Nearly half of Yemen's population lives below the poverty line of $2 a day and doesn't have access to proper sanitation. Less than a tenth of the roads are paved. Tens of thousands have been displaced from their homes by conflict, flooding the cities. The country is enduring a rebellion in the north and a secessionist movement in the south.

Saleh's ruling National Congress Party has 240 seats in the 301-member parliament. The opposition is a broad specter of mainly leftist and Islamic parties — the most prominent being the Socialists, who governed south Yemen before the north and the south merged in 1990, and the influential fundamentalist Islamic Islah Party. U.S. considers one of Islah's leaders, Sheik Abdul-Majid al-Zindani, an al-Qaida-linked terrorist.

As in Egypt, where Mubarak's son Gamal was believed to be preparing to succeed his father, Saleh's son Ahmed — an army brigadier and head of the presidential guard and special forces — was also believed to be groomed for succession.

Yemen has been the site of numerous anti-U.S. attacks dating back to the 2000 bombing of the USS Cole in Aden harbor, which killed 17 American sailors. Radical cleric Anwar al-Awlaki, thought to be hiding in Yemen, is suspected of having inspired some of those attacks, including the deadly 2009 shooting rampage at Fort Hood, Texas.

Al-Qaida in the Arabian Peninsula was also thought to be behind the attempted bombing of an American airliner landing in Detroit on Christmas Day 2009.

original story here:  Yemeni president says he won't seek another term

Tuesday, February 1, 2011

"million man march" in egypt - february 1st 2011

Share this with everyone inside Egypt to overcome the internet blackout

Google's SayNow rolls out service aimed at allowing Egyptians to tweet by voice

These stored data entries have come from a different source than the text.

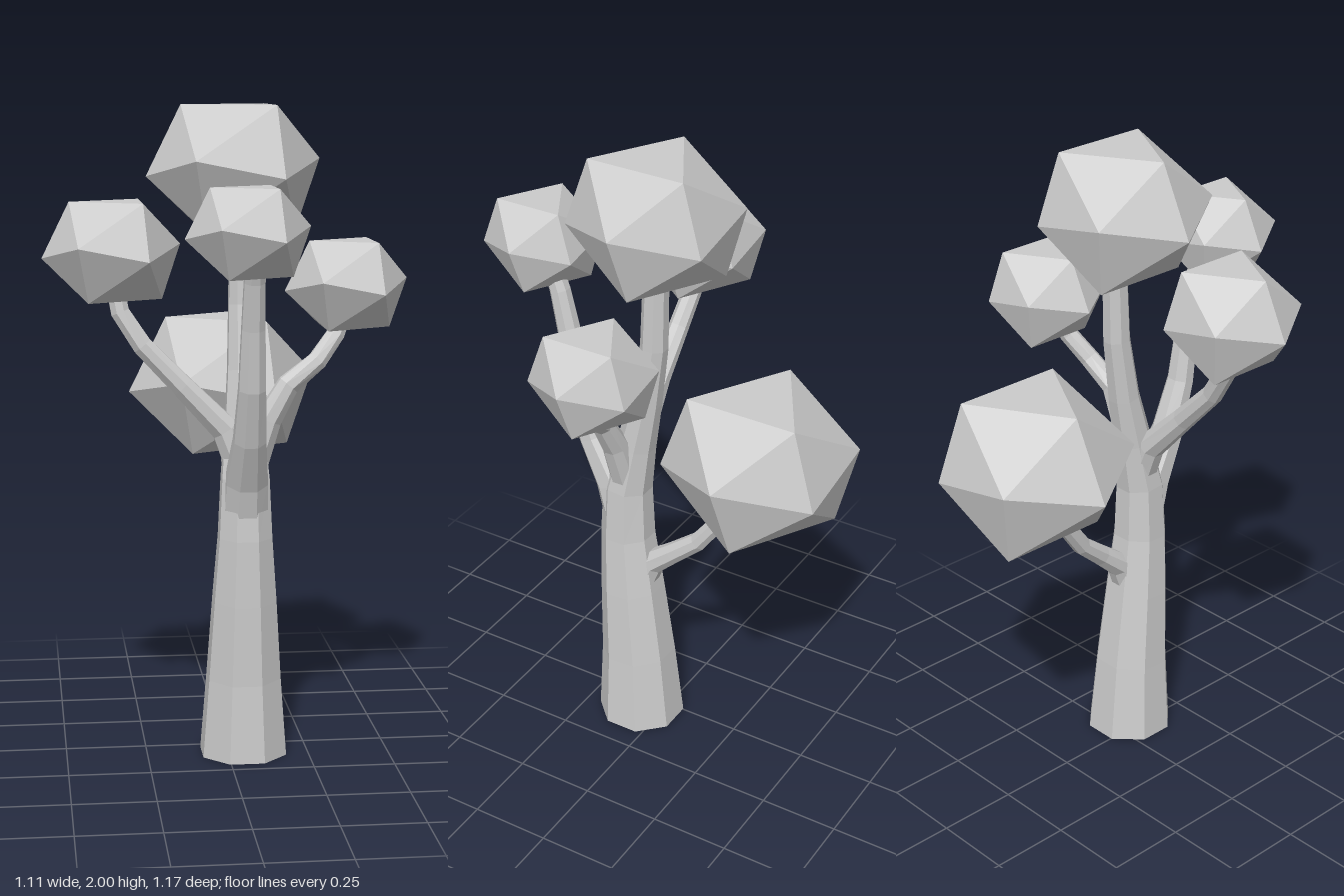
import * as THREE from 'three';
import { ConvexGeometry } from 'three/addons/geometries/ConvexGeometry.js';

const material = new THREE.MeshStandardMaterial({ color: 0xcccccc, flatShading: true });
const UP = new THREE.Vector3(0, 1, 0);

// Eight-sided limb swept along points given as [x, y, z, radius]
function limb(name, points, groundCut = false) {
  const path = points.map(p => new THREE.Vector3(p[0], p[1], p[2]));
  const last = path.length - 1;
  const geo = new THREE.CylinderGeometry(1, 1, 1, 8, last);
  geo.rotateY(Math.PI / 8);
  const frames = path.map((p, i) => {
    const tangent = path[Math.min(i + 1, last)].clone().sub(path[Math.max(i - 1, 0)]).normalize();
    return new THREE.Quaternion().setFromUnitVectors(UP, groundCut && i === 0 ? UP : tangent);
  });
  const pos = geo.attributes.position;
  const v = new THREE.Vector3();
  for (let k = 0; k < pos.count; k++) {
    v.fromBufferAttribute(pos, k);
    const i = Math.round((v.y + 0.5) * last);
    v.y = 0;
    v.multiplyScalar(points[i][3]).applyQuaternion(frames[i]).add(path[i]);
    pos.setXYZ(k, v.x, v.y, v.z);
  }
  geo.computeVertexNormals();
  const mesh = new THREE.Mesh(geo, material);
  mesh.name = name;
  return mesh;
}

// Twenty-faced foliage ball: flat top triangle, zigzag hexagon belt, flat base triangle
function foliageGeometry() {
  const pts = [
    [-0.6, 0.71, 0], [0.43, 0.71, -0.6], [0.43, 0.71, 0.6],
    [0.74, -0.71, -0.08], [-0.35, -0.71, 0.49], [-0.35, -0.71, -0.7],
  ].map(p => new THREE.Vector3(...p));
  for (let i = 0; i < 6; i++) {
    const a = i * Math.PI / 3;
    pts.push(new THREE.Vector3(Math.cos(a), i % 2 ? -0.1 : 0.1, Math.sin(a)));
  }
  return new ConvexGeometry(pts);
}

export function createModel() {
  const tree = new THREE.Group();
  tree.name = 'tree';

  // Trunk, running on as the central stem
  tree.add(limb('trunk', [
    [0.05, 0, 0.075, 0.14], [0.05, 0.25, 0.085, 0.12], [0.05, 0.5, 0.105, 0.103],
    [0.05, 0.7, 0.12, 0.087], [0.05, 0.88, 0.118, 0.078], [0.05, 1.04, 0.085, 0.062],
    [0.05, 1.2, 0.05, 0.05], [0.05, 1.4, 0.02, 0.043], [0.05, 1.72, 0.01, 0.038],
  ], true));

  // Branches
  tree.add(limb('frontBranch', [
    [0.05, 0.74, 0.12, 0.072], [0.05, 0.88, 0.16, 0.068], [0.05, 1.02, 0.24, 0.052],
    [0.05, 1.18, 0.295, 0.043], [0.05, 1.36, 0.322, 0.037], [0.05, 1.5, 0.352, 0.033],
    [0.05, 1.58, 0.38, 0.03],
  ]));
  tree.add(limb('rightBranch', [
    [0.05, 0.88, 0.11, 0.05], [-0.01, 1.03, 0.11, 0.045], [-0.14, 1.165, 0.12, 0.036],
    [-0.26, 1.29, 0.12, 0.032], [-0.325, 1.39, 0.11, 0.03], [-0.345, 1.5, 0.1, 0.028],
  ]));
  tree.add(limb('leftBranch', [
    [0.06, 0.88, 0.11, 0.05], [0.12, 1.06, 0.12, 0.042], [0.18, 1.165, 0.125, 0.035],
    [0.27, 1.235, 0.11, 0.031], [0.33, 1.31, 0.075, 0.029], [0.37, 1.4, 0.04, 0.027],
  ]));
  tree.add(limb('backBranch', [
    [0.05, 0.5, 0.08, 0.05], [0.05, 0.61, 0.03, 0.042], [0.05, 0.675, -0.05, 0.034],
    [0.045, 0.745, -0.135, 0.03], [0.04, 0.84, -0.205, 0.028], [0.035, 0.96, -0.26, 0.026],
  ]));

  // Foliage balls: [name, x, y, z, belt radius]
  const ball = foliageGeometry();
  for (const [name, x, y, z, r] of [
    ['topFoliage', 0.022, 1.814, 0.03, 0.2625],
    ['backFoliage', 0.022, 1.111, -0.33, 0.297],
    ['rightFoliage', -0.35, 1.572, 0.103, 0.206],
    ['leftFoliage', 0.369, 1.458, 0.028, 0.188],
    ['frontFoliage', 0.022, 1.648, 0.425, 0.18],
  ]) {
    const mesh = new THREE.Mesh(ball, material);
    mesh.name = name;
    mesh.position.set(x, y, z);
    mesh.scale.setScalar(r);
    tree.add(mesh);
  }
  return tree;
}
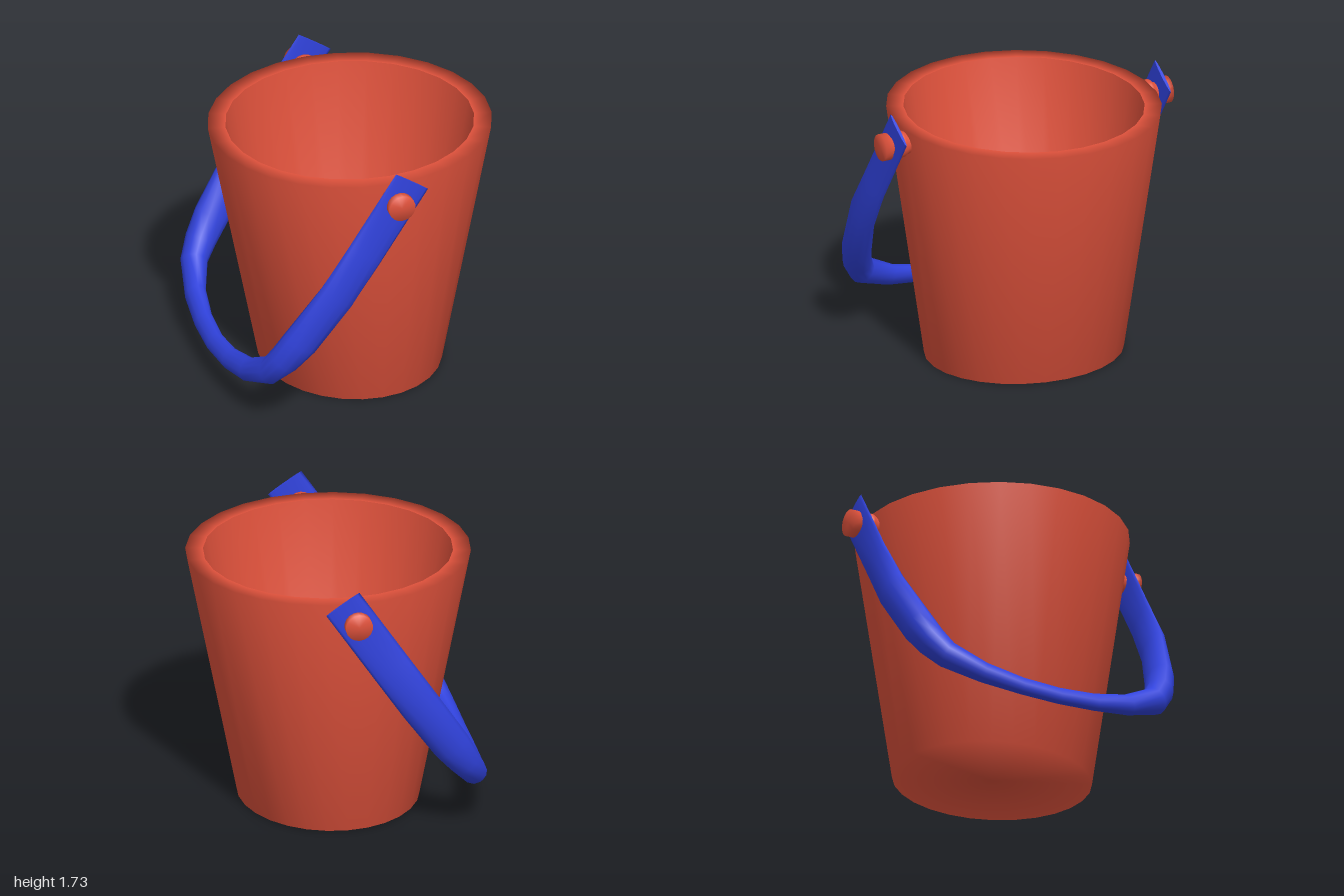
import * as THREE from 'three';
import { mergeVertices } from 'three/addons/utils/BufferGeometryUtils.js';

const red = new THREE.MeshStandardMaterial({ color: 0xe0523c });
const blue = new THREE.MeshStandardMaterial({ color: 0x3042dc });
const HEIGHT = 1.62;
const CENTRE_X = 0.02;
const PIVOT = new THREE.Vector3(CENTRE_X, 1.53, 0);

const lathe = (points, sides) =>
  new THREE.LatheGeometry(points.map(([r, y]) => new THREE.Vector2(r, y)), sides);

// Lathed wall, slightly narrower in x at the foot and wider at the rim
function bucketSurface(name, points) {
  let geo = lathe(points, 28);
  const pos = geo.attributes.position;
  for (let i = 0; i < pos.count; i++) {
    const k = THREE.MathUtils.lerp(0.89, 1.048, pos.getY(i) / HEIGHT);
    pos.setX(i, pos.getX(i) * k);
  }
  geo.deleteAttribute('uv');
  geo.deleteAttribute('normal');
  geo = mergeVertices(geo, 1e-4);
  geo.computeVertexNormals();
  const mesh = new THREE.Mesh(geo, red);
  mesh.name = name;
  mesh.position.x = CENTRE_X;
  return mesh;
}

// Spool-shaped pivot peg on the front (side = 1) or back (side = -1)
function peg(side) {
  const geo = lathe([
    [0, 0.76], [0.065, 0.76], [0.072, 0.83], [0.085, 0.855], [0.085, 0.875],
    [0.06, 0.9], [0.06, 0.935], [0.085, 0.95], [0.085, 1.0], [0, 1.0],
  ], 18);
  geo.rotateX(side * Math.PI / 2);
  const mesh = new THREE.Mesh(geo, red);
  mesh.name = side > 0 ? 'frontPeg' : 'backPeg';
  mesh.position.copy(PIVOT);
  return mesh;
}

// Flat strap ends that swell into a rounded grip, swept along a planar U
function handle() {
  // distance from pivot, z, width across the plane, thickness in the plane
  const half = [
    [-0.16, 0.92, 0.25, 0.02], [0.1, 0.92, 0.25, 0.03], [0.4, 0.92, 0.25, 0.06],
    [0.72, 0.91, 0.25, 0.12], [1.1, 0.84, 0.235, 0.17], [1.26, 0.79, 0.2, 0.18],
    [1.38, 0.72, 0.165, 0.18], [1.5, 0.5, 0.12, 0.15], [1.56, 0.25, 0.095, 0.135],
  ];
  const mirrored = half.map(([s, z, w, t]) => [s, -z, w, t]).reverse();
  const stations = [...half, [1.58, 0, 0.09, 0.13], ...mirrored];

  const down = new THREE.Vector3(-0.554, -0.832, 0).normalize();
  const across = new THREE.Vector3(-down.y, down.x, 0);
  const centres = stations.map(([s, z]) => {
    const p = PIVOT.clone().addScaledVector(down, s);
    p.z = z;
    return p;
  });

  const SIDES = 12;
  const last = stations.length - 1;
  const verts = [];
  const index = [];
  stations.forEach(([, , w, t], i) => {
    const tangent = centres[Math.min(i + 1, last)].clone()
      .sub(centres[Math.max(i - 1, 0)]).normalize();
    const inPlane = tangent.clone().cross(across);
    for (let j = 0; j < SIDES; j++) {
      const a = (j / SIDES) * Math.PI * 2;
      const p = centres[i].clone()
        .addScaledVector(across, Math.cos(a) * w / 2)
        .addScaledVector(inPlane, Math.sin(a) * t / 2);
      verts.push(p.x, p.y, p.z);
      if (i < last) {
        const n = (j + 1) % SIDES;
        const A = i * SIDES + j, B = i * SIDES + n;
        index.push(A, B, A + SIDES, B, B + SIDES, A + SIDES);
      }
    }
  });
  // End caps on their own vertices, so the edge stays sharp
  for (const ring of [0, last]) {
    const base = verts.length / 3;
    const from = ring * SIDES * 3;
    verts.push(...verts.slice(from, from + SIDES * 3));
    for (let j = 1; j < SIDES - 1; j++) {
      if (ring === 0) index.push(base, base + j + 1, base + j);
      else index.push(base, base + j, base + j + 1);
    }
  }
  const geo = new THREE.BufferGeometry();
  geo.setAttribute('position', new THREE.Float32BufferAttribute(verts, 3));
  geo.setIndex(index);
  geo.computeVertexNormals();
  const mesh = new THREE.Mesh(geo, blue);
  mesh.name = 'handle';
  return mesh;
}

export function createModel() {
  const model = new THREE.Group();
  model.name = 'bucket';
  model.add(
    bucketSurface('outerWall', [[0, 0], [0.63, 0], [0.84, HEIGHT], [0.735, HEIGHT]]),
    bucketSurface('innerWall', [[0.735, HEIGHT], [0.54, 0.1], [0, 0.1]]),
    peg(1),
    peg(-1),
    handle(),
  );
  return model;
}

Google bought SayNow on Jan. 25 and less than a week later the company has rolled out a new service aimed at helping people in Egypt send messages on Twitter, using a phone.
Logo_reinventing The service, called Speak To Tweet, was announced Monday on Google's official blog and on an @Speak2tweet account on Twitter.
The move comes as protests in Egypt, calling for the ouster of 30-year-President Hosni Mubarak and other political reforms, are headed for an eighth day of action and the Internet and most phone service remains shut down.
Wael Ghonim, Google's head of marketing for the Middle East and North Africa, was also reported missing in Egypt on Monday.
Ujjwal Singh, the co-founder of SayNow and AbdelKarim Mardini, a Google product manager in the Middle East and North Africa, wrote about the service, saying:
Like many people we've been glued to the news unfolding in Egypt and thinking of what we could do to help people on the ground. Over the weekend we came up with the idea of a speak-to-tweet service—the ability for anyone to tweet using just a voice connection.
We worked with a small team of engineers from Twitter, Google and SayNow, a company we acquired last week, to make this idea a reality. It's already live and anyone can tweet by simply leaving a voicemail on one of these international phone numbers (+16504194196 or +390662207294 or +97316199855) and the service will instantly tweet the message using the hashtag #egypt. No Internet connection is required. People can listen to the messages by dialing the same phone numbers or going to
We hope that this will go some way to helping people in Egypt stay connected at this very difficult time. Our thoughts are with everyone there.
An example of someone calling the international numbers and leaving a message is embedded above, and as noted in Singh and Mardini's statement, such messages can be heard at
Social media platforms, such as SayNow's Speak To Tweet, Twitter, Facebook and YouTube have aided protesters in Egypt, just as they did in Tunisia's overthrow of its government.
And it seems social media companies have taken note and shown support for the demonstrators in Egypt.

Twitter co-founder Biz Stone wrote a blog post declaring that "freedom of expression is a human right," and a Facebook spokesman sent a statement to the Technology blog saying: "A world without the Internet is unimaginable." Google owns YouTube and SayNow.

-- Nathan Olivarez-Giles


Egypt shuts down Al Jazeera bureau - Middle East

Google's Wael Ghonim reported missing in Egypt
Egypt Internet, social media users find some relief, Cairo blogger says